Qantara.de, a German effort to bridge the gap between the West and the Islamic world, runs an interview with Ziauddin Sardar, the British-Pakistani publisher of “Critical Muslim” a quarterly magazine that seeks to raise for debate issues the Muslims find uncomfortable to discuss. The magazine is a printed one; online, it offers only teasers of the articles with an invitation to subscribe for the full text.
The magazine seems an interesting one. Its merit may be discerned by the fact that various issues have been banned in countries worried about how extremists would react to the subjects raised.
”Muslims yearn for real debate”

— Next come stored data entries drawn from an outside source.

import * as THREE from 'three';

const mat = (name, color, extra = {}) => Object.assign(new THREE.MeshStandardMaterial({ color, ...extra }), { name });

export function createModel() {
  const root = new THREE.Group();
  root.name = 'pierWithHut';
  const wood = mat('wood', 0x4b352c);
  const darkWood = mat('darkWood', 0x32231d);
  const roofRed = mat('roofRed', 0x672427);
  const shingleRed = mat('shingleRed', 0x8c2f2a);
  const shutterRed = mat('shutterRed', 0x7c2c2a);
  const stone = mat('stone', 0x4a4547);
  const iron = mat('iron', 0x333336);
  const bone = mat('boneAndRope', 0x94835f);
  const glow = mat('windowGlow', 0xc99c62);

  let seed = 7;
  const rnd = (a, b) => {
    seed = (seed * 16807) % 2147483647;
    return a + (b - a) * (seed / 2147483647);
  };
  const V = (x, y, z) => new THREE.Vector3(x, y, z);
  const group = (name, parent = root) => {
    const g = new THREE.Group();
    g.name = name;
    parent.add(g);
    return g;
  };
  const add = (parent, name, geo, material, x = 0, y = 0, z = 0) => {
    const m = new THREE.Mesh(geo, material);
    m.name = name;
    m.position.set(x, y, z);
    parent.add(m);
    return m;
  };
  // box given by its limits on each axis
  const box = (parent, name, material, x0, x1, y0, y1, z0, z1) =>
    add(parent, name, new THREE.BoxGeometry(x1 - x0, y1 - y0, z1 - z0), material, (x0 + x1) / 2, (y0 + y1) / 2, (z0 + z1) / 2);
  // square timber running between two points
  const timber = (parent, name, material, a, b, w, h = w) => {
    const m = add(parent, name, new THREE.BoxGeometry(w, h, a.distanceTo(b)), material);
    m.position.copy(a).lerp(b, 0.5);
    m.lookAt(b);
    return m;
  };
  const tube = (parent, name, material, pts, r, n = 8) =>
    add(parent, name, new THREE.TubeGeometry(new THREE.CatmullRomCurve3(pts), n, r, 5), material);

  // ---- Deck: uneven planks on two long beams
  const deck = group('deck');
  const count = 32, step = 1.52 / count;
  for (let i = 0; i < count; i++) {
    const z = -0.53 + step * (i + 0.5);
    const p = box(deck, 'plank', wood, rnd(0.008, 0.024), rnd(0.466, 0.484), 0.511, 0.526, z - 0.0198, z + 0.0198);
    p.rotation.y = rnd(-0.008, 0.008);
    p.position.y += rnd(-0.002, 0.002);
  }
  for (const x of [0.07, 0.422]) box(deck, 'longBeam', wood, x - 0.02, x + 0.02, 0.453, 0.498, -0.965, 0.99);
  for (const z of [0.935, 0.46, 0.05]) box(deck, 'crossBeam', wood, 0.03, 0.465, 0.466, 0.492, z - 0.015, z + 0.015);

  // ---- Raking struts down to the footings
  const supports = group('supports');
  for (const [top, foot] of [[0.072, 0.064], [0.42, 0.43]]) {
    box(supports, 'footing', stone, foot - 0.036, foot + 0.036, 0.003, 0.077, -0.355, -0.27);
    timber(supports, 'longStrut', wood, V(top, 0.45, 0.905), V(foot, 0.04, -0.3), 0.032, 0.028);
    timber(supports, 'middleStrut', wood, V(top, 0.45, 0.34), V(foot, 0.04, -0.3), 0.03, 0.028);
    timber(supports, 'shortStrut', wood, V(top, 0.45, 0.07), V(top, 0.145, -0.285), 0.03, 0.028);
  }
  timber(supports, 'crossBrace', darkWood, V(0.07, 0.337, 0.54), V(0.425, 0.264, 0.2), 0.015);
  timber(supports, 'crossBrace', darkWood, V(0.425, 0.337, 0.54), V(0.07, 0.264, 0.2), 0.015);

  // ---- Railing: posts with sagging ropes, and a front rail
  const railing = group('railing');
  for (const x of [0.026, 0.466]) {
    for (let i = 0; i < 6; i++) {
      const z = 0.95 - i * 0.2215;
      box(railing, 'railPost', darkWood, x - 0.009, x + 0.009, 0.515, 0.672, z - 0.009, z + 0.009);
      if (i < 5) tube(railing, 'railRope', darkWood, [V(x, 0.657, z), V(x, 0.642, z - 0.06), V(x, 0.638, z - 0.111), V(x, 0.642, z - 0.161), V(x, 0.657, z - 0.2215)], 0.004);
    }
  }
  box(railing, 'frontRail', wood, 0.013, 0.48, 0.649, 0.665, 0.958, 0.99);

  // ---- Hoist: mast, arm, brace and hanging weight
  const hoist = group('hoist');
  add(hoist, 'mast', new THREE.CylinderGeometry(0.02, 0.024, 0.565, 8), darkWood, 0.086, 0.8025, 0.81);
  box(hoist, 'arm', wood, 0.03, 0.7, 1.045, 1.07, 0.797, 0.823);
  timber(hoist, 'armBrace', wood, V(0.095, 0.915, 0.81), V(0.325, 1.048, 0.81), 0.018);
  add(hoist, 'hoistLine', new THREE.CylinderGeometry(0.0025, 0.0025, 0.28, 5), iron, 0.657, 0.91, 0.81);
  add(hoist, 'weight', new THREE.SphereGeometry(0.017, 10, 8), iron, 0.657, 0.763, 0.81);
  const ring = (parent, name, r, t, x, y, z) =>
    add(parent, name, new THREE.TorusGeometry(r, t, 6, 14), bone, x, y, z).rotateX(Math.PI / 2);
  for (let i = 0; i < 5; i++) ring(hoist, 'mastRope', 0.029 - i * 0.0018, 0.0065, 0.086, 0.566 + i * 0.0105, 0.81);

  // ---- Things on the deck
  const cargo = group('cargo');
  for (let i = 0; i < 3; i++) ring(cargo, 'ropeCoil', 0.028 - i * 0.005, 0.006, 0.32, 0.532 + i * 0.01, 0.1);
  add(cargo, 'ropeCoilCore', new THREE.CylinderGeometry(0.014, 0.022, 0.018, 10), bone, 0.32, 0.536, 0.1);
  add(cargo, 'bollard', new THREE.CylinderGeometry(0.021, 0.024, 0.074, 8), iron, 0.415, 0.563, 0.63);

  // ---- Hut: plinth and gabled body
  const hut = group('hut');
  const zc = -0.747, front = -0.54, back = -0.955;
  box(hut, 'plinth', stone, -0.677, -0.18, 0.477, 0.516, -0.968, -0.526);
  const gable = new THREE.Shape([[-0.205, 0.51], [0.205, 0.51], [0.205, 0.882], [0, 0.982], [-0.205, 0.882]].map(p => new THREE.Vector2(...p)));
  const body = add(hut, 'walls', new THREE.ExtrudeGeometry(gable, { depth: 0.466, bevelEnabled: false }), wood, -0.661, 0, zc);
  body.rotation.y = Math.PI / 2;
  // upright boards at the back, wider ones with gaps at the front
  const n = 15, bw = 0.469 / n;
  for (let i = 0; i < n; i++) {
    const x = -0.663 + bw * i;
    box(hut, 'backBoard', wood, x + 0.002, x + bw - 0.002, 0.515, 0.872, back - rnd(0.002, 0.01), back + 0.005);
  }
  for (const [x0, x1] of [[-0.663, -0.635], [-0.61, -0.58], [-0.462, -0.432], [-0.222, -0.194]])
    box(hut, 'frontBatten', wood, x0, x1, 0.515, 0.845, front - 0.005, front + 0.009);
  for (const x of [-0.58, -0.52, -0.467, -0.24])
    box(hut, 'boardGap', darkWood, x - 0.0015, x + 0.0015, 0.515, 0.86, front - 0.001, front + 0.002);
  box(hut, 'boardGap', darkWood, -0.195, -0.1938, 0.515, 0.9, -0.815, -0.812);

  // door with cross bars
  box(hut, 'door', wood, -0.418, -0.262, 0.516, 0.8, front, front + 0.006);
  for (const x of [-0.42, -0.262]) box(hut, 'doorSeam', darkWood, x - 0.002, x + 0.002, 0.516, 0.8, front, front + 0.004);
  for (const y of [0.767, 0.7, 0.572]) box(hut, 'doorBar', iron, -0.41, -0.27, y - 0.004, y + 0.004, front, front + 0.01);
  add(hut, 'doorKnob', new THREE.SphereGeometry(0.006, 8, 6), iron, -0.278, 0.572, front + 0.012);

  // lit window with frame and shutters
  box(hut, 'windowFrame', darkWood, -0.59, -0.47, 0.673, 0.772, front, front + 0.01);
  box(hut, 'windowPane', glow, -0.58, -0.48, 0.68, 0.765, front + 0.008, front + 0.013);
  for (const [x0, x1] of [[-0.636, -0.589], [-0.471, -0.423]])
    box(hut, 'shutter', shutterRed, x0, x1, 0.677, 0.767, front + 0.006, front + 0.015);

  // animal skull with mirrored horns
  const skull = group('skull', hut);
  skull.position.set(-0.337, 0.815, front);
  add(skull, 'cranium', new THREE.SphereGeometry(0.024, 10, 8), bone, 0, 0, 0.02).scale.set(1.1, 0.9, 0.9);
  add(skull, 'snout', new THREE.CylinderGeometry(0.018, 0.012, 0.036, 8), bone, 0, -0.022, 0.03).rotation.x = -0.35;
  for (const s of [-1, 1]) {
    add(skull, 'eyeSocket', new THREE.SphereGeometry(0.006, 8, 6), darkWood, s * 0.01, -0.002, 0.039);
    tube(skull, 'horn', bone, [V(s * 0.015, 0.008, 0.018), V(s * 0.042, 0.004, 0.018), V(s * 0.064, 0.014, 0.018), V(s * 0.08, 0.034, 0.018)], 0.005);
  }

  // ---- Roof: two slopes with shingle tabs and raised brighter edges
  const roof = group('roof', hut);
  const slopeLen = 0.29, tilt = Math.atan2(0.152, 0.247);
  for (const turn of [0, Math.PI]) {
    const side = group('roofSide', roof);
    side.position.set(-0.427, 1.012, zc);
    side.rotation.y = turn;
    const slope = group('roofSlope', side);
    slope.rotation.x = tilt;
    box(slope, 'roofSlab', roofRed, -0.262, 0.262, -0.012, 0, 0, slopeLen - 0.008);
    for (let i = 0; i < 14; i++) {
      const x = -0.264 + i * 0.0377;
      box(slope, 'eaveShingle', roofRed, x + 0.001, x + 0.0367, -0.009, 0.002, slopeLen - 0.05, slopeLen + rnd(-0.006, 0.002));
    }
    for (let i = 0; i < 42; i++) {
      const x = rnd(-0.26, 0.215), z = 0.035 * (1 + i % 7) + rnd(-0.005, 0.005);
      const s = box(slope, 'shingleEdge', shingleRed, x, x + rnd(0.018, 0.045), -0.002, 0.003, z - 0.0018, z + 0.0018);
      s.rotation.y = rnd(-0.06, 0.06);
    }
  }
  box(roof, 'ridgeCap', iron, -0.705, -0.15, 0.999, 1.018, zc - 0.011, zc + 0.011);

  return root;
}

Interview with Muslim Scholar Ziauddin Sardar
Ziauddin Sardar is a leading British-Pakistani Muslim scholar and critic. In this interview with Susannah Tarbush, he talks about the magazine “Critical Muslim” he founded and which he sees as an “intellectual, cultural, philosophical and creative backup” for the revolutions of the Middle East
In January a year ago, a refreshingly different kind of Muslim publication, the quarterly Critical Muslim (CM), was launched in Britain. Published by London-based C Hurst & Co, CM takes the form of an attractively-produced paperback book of over 250 pages. Its stated mission is to be a quarterly of “ideas and issues showcasing ground-breaking thinking on Islam and what it means to be a Muslim in a rapidly changing, increasingly interconnected world”.
CM’s founder and editor is leading Muslim scholar, critic and public intellectual Ziauddin Sardar. Born in Pakistan in 1951, Sardar grew up in London where he still lives. He is a prolific and much-read writer: since the late 1970s he has written some 45 books as well as numerous articles and essays. Sardar’s CM co-editor is the prominent British-Syrian novelist, critic and blogger Robin Yassin-Kassab.
Qantara.de is itself worth visiting. It, too, raises issues that are of deep concern to those who care about relations between the Islamic world and the West. Luckily, its content is all online.